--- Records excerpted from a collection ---
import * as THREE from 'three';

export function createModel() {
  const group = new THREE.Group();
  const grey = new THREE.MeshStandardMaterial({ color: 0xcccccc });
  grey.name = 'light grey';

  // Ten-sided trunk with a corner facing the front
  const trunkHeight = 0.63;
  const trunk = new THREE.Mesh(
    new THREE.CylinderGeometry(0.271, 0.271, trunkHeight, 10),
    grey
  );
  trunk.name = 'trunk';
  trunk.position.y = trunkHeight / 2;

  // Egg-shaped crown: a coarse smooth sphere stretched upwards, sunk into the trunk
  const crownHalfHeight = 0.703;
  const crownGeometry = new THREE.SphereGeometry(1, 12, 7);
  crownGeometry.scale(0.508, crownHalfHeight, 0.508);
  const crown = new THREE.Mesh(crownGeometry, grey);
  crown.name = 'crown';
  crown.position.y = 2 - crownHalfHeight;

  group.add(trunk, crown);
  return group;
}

--- WORK INSTRUCTION ---
Please copy out every line shown above, exactly.

--- SOLVED EXERCISE ---
import * as THREE from 'three';

export function createModel() {
  const group = new THREE.Group();
  const grey = new THREE.MeshStandardMaterial({ color: 0xcccccc });
  grey.name = 'light grey';

  // Ten-sided trunk with a corner facing the front
  const trunkHeight = 0.63;
  const trunk = new THREE.Mesh(
    new THREE.CylinderGeometry(0.271, 0.271, trunkHeight, 10),
    grey
  );
  trunk.name = 'trunk';
  trunk.position.y = trunkHeight / 2;

  // Egg-shaped crown: a coarse smooth sphere stretched upwards, sunk into the trunk
  const crownHalfHeight = 0.703;
  const crownGeometry = new THREE.SphereGeometry(1, 12, 7);
  crownGeometry.scale(0.508, crownHalfHeight, 0.508);
  const crown = new THREE.Mesh(crownGeometry, grey);
  crown.name = 'crown';
  crown.position.y = 2 - crownHalfHeight;

  group.add(trunk, crown);
  return group;
}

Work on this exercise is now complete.